**Supplied material:**
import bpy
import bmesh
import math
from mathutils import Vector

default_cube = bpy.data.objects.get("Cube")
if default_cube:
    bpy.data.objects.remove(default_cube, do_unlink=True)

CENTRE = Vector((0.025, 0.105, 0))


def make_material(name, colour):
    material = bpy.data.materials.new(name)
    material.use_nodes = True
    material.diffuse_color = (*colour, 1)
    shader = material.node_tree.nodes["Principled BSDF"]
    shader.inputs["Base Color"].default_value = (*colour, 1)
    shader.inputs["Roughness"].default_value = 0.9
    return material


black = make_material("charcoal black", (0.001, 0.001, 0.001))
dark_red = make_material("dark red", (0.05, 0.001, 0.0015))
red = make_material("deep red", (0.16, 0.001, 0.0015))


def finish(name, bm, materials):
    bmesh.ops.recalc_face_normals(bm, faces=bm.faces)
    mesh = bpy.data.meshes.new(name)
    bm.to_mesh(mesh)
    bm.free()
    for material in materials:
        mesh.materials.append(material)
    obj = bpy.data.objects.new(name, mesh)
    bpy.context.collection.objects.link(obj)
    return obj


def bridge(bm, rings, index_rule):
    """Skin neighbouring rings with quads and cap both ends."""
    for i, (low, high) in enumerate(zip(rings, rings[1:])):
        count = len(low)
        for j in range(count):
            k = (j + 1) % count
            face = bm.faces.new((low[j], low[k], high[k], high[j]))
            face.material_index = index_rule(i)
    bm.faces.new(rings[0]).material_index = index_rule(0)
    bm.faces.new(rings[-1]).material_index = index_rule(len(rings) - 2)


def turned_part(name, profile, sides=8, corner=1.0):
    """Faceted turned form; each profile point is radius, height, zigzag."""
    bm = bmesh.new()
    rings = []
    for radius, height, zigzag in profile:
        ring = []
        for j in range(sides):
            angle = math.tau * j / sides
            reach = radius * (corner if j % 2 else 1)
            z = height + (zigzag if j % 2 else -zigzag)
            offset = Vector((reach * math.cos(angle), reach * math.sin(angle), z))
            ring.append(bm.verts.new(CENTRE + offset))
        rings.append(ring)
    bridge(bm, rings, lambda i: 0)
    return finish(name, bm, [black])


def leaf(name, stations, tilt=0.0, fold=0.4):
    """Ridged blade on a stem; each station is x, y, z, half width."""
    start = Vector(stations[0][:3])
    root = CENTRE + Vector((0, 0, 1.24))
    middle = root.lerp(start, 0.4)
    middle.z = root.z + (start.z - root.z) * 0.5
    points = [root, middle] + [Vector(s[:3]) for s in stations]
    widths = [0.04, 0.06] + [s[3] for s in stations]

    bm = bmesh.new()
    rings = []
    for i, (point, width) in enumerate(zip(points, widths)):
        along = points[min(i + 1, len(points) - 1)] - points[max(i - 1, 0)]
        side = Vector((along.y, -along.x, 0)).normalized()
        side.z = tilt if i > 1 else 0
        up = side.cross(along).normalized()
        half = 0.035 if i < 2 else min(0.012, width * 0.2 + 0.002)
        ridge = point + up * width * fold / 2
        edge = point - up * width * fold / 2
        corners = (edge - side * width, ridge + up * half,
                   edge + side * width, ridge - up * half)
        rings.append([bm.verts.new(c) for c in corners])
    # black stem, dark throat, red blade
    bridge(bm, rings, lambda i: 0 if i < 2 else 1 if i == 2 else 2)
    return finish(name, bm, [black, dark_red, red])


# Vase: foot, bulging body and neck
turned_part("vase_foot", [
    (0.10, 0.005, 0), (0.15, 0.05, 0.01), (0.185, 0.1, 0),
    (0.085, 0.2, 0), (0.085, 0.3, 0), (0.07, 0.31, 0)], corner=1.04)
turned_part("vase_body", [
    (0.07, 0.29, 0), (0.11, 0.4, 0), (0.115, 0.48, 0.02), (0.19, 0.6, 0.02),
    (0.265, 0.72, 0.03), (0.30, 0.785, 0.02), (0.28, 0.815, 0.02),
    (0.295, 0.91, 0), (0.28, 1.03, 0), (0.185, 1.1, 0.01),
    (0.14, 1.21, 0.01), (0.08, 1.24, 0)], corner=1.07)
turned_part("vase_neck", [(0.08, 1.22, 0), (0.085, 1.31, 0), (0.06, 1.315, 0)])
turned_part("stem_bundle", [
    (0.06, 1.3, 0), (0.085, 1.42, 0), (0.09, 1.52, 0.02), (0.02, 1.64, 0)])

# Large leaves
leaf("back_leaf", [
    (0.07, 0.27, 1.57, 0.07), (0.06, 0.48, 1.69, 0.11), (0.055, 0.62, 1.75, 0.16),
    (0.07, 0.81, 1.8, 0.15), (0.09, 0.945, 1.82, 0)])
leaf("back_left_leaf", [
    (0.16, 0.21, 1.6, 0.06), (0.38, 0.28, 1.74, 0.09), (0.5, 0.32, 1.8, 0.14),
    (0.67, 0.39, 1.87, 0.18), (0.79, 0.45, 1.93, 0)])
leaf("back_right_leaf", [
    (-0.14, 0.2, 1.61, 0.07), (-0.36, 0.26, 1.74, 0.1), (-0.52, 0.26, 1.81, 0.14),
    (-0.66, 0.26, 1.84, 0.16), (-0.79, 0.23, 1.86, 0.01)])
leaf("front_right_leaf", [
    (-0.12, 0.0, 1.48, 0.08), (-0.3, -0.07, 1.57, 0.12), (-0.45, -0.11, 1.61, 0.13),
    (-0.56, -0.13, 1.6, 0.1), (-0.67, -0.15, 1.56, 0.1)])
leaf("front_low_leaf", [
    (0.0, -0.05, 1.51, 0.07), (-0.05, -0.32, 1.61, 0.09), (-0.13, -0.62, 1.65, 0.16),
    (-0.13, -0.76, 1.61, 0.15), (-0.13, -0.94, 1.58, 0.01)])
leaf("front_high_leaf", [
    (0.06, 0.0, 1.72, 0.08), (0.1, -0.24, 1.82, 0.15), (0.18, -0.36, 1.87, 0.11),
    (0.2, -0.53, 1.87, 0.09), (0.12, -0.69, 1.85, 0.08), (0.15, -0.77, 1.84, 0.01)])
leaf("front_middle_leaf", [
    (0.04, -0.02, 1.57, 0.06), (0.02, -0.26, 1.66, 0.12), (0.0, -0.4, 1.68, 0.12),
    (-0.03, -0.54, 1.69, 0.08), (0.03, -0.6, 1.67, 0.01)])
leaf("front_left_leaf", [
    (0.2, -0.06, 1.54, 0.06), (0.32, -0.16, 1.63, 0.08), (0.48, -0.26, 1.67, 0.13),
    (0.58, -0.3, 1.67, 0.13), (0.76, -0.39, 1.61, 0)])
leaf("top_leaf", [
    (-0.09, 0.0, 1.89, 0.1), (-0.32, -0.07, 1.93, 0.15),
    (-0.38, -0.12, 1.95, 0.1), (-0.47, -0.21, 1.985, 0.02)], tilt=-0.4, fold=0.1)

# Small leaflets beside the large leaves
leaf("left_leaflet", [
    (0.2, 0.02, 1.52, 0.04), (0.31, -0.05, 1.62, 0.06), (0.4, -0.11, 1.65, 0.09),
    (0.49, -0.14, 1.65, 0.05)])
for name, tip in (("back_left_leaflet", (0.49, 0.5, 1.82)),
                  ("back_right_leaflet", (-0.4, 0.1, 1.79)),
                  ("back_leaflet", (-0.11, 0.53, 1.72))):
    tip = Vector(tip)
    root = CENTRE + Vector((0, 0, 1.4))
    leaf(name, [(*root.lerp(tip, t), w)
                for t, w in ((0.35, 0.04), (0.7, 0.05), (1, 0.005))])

**Work required:** The lines above from the one containing "widths = [0.04, 0.06]" through the one containing "half = 0.035" are to be set down exactly, and no others.

**The completed task:**
    widths = [0.04, 0.06] + [s[3] for s in stations]

    bm = bmesh.new()
    rings = []
    for i, (point, width) in enumerate(zip(points, widths)):
        along = points[min(i + 1, len(points) - 1)] - points[max(i - 1, 0)]
        side = Vector((along.y, -along.x, 0)).normalized()
        side.z = tilt if i > 1 else 0
        up = side.cross(along).normalized()
        half = 0.035 if i < 2 else min(0.012, width * 0.2 + 0.002)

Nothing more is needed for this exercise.